+++ Records to process +++

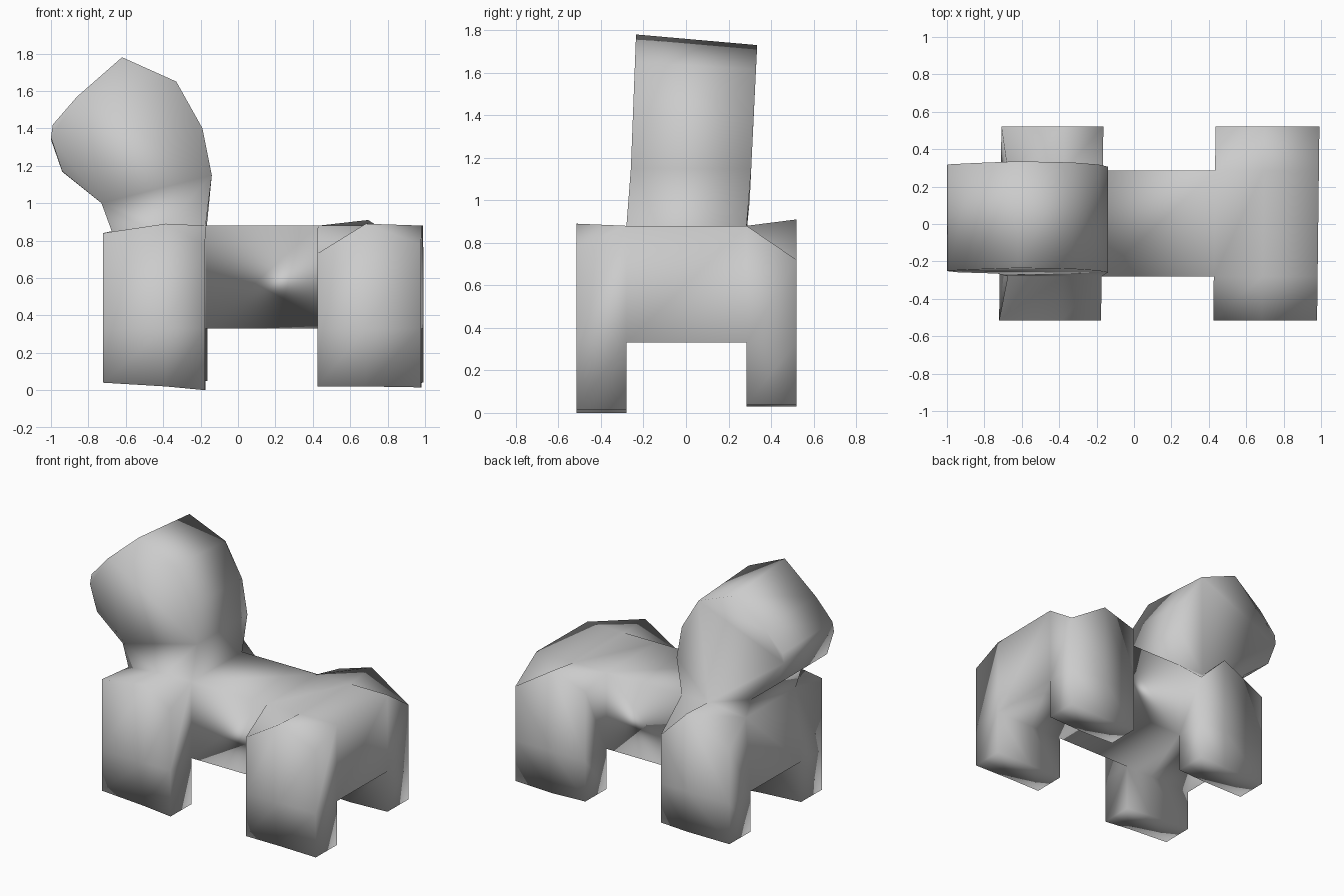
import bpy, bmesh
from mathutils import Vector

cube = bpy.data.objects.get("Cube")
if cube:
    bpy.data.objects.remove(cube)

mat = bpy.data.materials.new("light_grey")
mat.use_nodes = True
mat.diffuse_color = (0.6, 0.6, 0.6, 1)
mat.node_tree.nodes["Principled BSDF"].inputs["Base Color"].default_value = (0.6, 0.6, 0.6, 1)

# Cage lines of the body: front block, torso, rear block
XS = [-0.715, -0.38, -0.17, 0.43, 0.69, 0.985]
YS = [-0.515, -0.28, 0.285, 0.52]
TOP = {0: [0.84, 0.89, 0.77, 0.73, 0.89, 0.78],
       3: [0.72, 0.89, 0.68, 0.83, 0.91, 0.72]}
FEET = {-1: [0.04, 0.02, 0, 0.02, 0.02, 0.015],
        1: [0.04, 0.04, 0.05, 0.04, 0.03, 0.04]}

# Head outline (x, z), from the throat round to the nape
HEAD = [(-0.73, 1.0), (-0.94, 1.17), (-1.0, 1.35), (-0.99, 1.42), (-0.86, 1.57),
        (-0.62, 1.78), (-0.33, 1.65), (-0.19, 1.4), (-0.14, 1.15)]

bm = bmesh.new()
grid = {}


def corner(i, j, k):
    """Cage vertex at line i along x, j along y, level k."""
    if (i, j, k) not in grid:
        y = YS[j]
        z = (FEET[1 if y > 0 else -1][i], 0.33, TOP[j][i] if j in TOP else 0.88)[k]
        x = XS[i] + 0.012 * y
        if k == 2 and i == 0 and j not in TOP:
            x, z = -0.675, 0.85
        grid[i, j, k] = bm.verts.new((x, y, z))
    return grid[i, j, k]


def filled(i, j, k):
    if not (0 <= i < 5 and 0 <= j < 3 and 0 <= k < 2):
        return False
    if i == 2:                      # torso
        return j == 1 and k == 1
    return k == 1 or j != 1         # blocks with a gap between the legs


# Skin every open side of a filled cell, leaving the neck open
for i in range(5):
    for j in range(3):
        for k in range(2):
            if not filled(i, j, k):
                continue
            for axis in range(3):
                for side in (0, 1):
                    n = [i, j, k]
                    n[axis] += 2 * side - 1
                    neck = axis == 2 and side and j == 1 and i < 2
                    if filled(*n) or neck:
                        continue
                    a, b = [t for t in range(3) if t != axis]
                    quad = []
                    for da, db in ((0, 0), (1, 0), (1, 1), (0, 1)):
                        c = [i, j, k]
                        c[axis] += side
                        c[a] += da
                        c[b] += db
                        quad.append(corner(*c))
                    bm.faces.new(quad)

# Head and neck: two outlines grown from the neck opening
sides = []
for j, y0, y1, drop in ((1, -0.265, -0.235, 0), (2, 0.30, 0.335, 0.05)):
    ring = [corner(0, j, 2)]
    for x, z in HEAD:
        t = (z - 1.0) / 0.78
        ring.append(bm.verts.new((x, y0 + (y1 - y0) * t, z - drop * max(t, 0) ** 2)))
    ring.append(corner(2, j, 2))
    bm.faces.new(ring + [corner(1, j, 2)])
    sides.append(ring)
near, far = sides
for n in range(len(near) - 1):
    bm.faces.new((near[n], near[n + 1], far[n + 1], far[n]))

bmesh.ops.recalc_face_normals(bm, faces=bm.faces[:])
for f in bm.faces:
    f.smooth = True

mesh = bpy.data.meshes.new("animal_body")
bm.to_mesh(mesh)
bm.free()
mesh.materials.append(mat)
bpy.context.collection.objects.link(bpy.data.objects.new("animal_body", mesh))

+++
+++ Records to process +++

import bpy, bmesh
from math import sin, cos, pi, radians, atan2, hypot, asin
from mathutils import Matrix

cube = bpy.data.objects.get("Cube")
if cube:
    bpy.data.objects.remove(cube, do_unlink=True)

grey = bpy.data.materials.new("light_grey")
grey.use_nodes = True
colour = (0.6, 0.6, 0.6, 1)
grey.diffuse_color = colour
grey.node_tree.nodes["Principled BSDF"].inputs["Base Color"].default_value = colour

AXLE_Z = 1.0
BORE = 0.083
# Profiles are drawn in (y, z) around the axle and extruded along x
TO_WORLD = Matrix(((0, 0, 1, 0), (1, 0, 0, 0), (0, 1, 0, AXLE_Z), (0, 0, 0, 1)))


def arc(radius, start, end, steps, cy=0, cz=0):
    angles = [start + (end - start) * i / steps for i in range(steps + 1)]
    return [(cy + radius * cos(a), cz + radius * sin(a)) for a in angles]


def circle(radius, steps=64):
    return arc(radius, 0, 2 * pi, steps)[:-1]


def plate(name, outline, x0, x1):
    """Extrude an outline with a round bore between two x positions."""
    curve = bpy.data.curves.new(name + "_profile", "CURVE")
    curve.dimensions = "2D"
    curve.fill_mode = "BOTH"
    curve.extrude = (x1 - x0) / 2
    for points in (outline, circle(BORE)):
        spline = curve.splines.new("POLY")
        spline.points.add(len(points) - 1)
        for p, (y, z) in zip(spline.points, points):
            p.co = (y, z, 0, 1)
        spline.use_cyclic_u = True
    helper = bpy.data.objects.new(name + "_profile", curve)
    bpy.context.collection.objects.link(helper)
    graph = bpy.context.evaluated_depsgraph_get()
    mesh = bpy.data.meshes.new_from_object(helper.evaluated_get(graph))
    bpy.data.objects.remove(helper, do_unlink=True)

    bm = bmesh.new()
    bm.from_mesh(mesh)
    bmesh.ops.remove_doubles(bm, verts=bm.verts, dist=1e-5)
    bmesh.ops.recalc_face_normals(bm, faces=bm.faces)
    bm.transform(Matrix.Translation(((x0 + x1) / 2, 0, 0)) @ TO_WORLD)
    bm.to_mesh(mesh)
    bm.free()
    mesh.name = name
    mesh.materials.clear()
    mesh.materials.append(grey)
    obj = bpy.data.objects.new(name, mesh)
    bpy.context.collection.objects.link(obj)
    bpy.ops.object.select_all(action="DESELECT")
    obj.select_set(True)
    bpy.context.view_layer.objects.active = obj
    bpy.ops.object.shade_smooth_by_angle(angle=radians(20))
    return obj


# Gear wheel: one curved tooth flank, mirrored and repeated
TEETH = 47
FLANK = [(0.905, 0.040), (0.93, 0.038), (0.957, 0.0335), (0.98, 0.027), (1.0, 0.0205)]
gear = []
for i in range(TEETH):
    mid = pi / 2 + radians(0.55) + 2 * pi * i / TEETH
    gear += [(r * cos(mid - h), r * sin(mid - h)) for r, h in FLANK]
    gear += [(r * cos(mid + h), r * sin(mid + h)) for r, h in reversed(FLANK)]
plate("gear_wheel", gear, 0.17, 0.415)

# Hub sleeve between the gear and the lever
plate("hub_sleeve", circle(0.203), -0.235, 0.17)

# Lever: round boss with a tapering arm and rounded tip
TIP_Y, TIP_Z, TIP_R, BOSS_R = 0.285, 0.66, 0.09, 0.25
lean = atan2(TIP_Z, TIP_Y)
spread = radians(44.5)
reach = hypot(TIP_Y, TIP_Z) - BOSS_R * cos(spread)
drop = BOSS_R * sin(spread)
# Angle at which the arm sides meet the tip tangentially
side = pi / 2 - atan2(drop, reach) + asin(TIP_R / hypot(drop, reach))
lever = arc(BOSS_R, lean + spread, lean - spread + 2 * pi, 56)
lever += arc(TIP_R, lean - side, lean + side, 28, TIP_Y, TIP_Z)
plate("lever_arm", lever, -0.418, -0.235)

+++
+++ Records to process +++

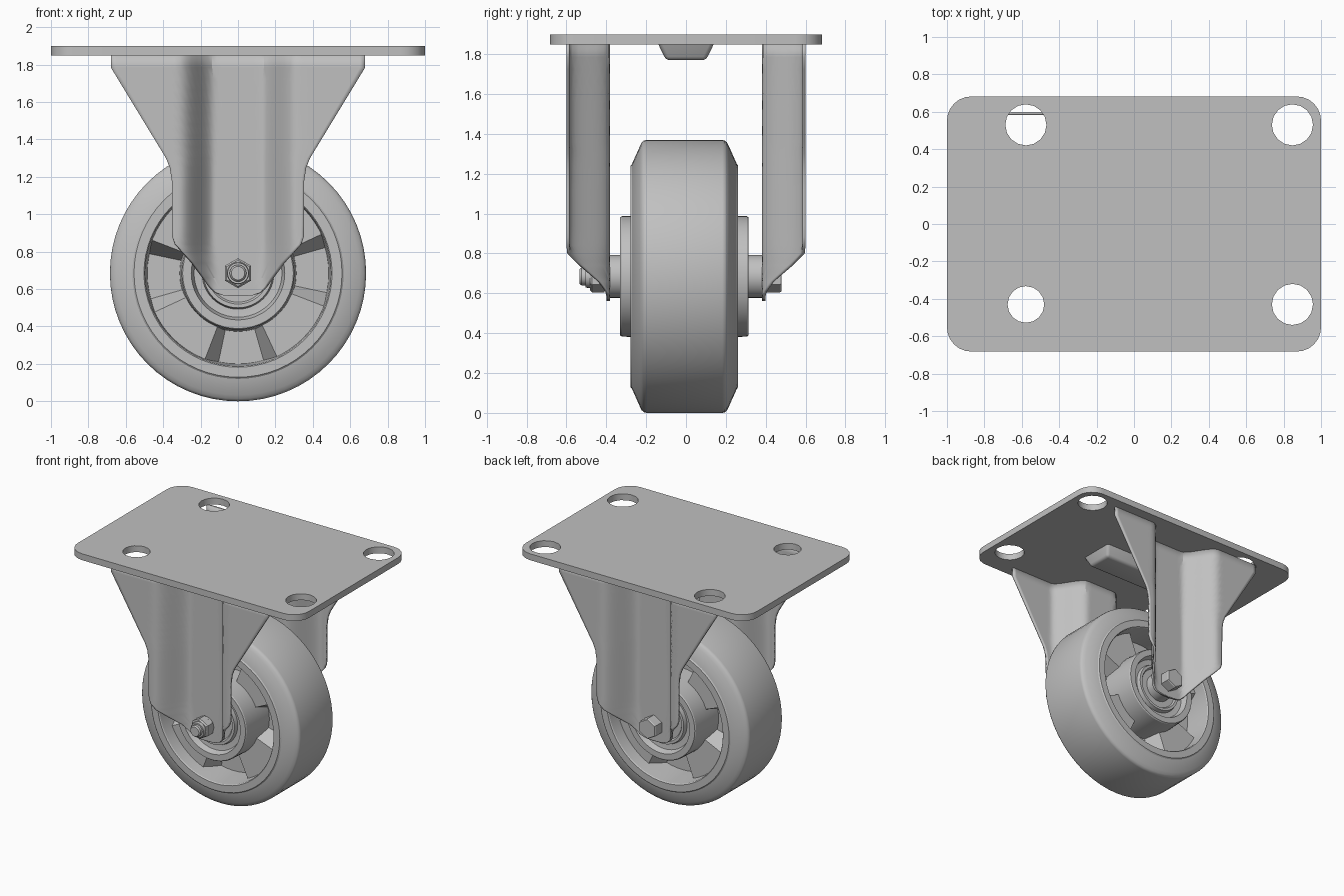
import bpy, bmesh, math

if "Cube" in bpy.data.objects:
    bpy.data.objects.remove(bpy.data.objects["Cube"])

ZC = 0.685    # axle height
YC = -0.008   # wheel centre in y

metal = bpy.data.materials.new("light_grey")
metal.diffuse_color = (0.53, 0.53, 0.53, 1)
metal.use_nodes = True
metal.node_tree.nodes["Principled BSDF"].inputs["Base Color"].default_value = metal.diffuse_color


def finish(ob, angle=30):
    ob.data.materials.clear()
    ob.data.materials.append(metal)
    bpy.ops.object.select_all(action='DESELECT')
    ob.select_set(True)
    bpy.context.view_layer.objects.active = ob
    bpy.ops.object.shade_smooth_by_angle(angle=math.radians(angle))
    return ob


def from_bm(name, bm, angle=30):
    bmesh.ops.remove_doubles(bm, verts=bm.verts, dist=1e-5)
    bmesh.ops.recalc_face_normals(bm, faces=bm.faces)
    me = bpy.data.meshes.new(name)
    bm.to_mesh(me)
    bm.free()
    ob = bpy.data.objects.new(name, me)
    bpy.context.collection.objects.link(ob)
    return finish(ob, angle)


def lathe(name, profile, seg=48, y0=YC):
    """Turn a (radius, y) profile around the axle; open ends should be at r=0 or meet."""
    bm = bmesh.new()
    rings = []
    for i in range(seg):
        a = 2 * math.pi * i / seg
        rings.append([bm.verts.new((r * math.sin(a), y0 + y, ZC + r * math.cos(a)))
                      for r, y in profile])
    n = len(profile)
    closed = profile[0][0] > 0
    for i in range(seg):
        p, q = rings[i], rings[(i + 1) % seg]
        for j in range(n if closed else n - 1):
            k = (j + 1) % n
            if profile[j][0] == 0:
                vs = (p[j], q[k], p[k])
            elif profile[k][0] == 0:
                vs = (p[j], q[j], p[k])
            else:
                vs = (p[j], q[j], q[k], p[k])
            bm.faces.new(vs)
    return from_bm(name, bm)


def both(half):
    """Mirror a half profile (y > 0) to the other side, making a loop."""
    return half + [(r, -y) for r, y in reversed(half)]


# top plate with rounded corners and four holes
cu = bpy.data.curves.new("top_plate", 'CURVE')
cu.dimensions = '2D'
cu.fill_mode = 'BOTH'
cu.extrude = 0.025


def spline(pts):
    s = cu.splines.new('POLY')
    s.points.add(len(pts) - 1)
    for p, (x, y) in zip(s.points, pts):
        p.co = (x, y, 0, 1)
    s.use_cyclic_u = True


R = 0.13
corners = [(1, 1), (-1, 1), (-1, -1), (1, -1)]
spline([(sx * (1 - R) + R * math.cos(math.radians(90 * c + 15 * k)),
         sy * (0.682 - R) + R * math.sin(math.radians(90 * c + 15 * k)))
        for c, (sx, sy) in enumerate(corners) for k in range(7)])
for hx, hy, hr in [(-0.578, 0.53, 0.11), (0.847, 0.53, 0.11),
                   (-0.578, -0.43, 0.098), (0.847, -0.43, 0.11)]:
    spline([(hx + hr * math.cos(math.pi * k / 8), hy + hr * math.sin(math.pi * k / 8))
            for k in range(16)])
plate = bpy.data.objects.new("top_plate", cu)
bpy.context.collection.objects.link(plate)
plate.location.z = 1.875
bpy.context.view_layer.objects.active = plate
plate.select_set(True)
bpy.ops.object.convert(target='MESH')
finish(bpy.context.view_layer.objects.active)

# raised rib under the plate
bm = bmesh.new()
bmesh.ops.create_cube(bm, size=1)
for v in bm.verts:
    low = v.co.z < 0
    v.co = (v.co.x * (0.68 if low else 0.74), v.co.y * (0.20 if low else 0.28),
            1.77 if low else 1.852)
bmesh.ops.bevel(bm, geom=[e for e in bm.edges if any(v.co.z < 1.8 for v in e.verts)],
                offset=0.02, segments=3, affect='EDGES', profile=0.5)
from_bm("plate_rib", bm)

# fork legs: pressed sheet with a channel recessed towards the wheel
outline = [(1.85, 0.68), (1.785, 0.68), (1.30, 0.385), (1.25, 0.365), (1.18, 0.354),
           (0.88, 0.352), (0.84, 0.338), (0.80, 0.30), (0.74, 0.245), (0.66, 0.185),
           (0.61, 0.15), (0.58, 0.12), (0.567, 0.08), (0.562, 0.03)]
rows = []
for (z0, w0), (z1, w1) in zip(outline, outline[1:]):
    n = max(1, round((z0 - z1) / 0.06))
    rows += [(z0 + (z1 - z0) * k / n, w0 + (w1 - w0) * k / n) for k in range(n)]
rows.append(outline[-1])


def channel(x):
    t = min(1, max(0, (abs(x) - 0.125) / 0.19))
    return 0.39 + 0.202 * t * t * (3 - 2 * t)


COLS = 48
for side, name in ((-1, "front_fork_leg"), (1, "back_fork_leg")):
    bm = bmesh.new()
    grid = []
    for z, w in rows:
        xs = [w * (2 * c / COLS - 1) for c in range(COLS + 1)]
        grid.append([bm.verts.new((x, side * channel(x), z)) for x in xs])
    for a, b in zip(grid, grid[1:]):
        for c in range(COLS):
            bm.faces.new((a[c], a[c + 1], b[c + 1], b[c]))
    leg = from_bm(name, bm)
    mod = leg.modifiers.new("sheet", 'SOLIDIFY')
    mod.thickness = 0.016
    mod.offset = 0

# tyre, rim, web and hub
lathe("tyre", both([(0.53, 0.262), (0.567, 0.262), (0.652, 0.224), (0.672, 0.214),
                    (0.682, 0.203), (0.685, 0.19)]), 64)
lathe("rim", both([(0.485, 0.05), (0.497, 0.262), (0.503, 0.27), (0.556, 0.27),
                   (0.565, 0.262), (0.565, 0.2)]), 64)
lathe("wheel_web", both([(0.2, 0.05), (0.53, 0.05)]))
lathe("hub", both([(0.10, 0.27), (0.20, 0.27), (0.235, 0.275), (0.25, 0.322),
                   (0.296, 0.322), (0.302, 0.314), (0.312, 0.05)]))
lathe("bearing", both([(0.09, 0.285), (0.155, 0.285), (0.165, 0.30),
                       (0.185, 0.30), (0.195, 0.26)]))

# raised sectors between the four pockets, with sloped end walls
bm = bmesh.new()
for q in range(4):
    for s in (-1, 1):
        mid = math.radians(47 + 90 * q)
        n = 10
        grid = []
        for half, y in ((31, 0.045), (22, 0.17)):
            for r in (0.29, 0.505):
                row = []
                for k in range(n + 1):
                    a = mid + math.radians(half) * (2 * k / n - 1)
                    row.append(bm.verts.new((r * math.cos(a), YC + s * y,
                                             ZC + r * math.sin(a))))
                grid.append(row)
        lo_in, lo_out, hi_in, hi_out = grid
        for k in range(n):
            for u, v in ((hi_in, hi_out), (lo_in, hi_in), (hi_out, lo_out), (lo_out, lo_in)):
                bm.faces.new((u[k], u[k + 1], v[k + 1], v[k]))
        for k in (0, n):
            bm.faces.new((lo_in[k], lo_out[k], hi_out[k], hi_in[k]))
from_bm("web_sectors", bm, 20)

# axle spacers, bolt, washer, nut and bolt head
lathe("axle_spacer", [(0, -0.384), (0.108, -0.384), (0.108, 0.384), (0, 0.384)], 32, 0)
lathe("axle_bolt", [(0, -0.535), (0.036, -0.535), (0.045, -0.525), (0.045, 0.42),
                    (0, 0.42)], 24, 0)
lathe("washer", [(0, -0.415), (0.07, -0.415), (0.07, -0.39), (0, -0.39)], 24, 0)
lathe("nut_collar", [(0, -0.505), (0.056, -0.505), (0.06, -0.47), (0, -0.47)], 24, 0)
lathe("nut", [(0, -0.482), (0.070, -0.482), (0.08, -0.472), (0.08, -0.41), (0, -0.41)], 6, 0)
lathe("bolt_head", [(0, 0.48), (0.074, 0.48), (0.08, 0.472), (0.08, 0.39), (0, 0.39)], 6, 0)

+++

• [Your objective]:
For this listing, copy out every line that includes the word "import".

• [The completed task]:
import bpy, bmesh
from mathutils import Vector
import bpy, bmesh
from math import sin, cos, pi, radians, atan2, hypot, asin
from mathutils import Matrix
import bpy, bmesh, math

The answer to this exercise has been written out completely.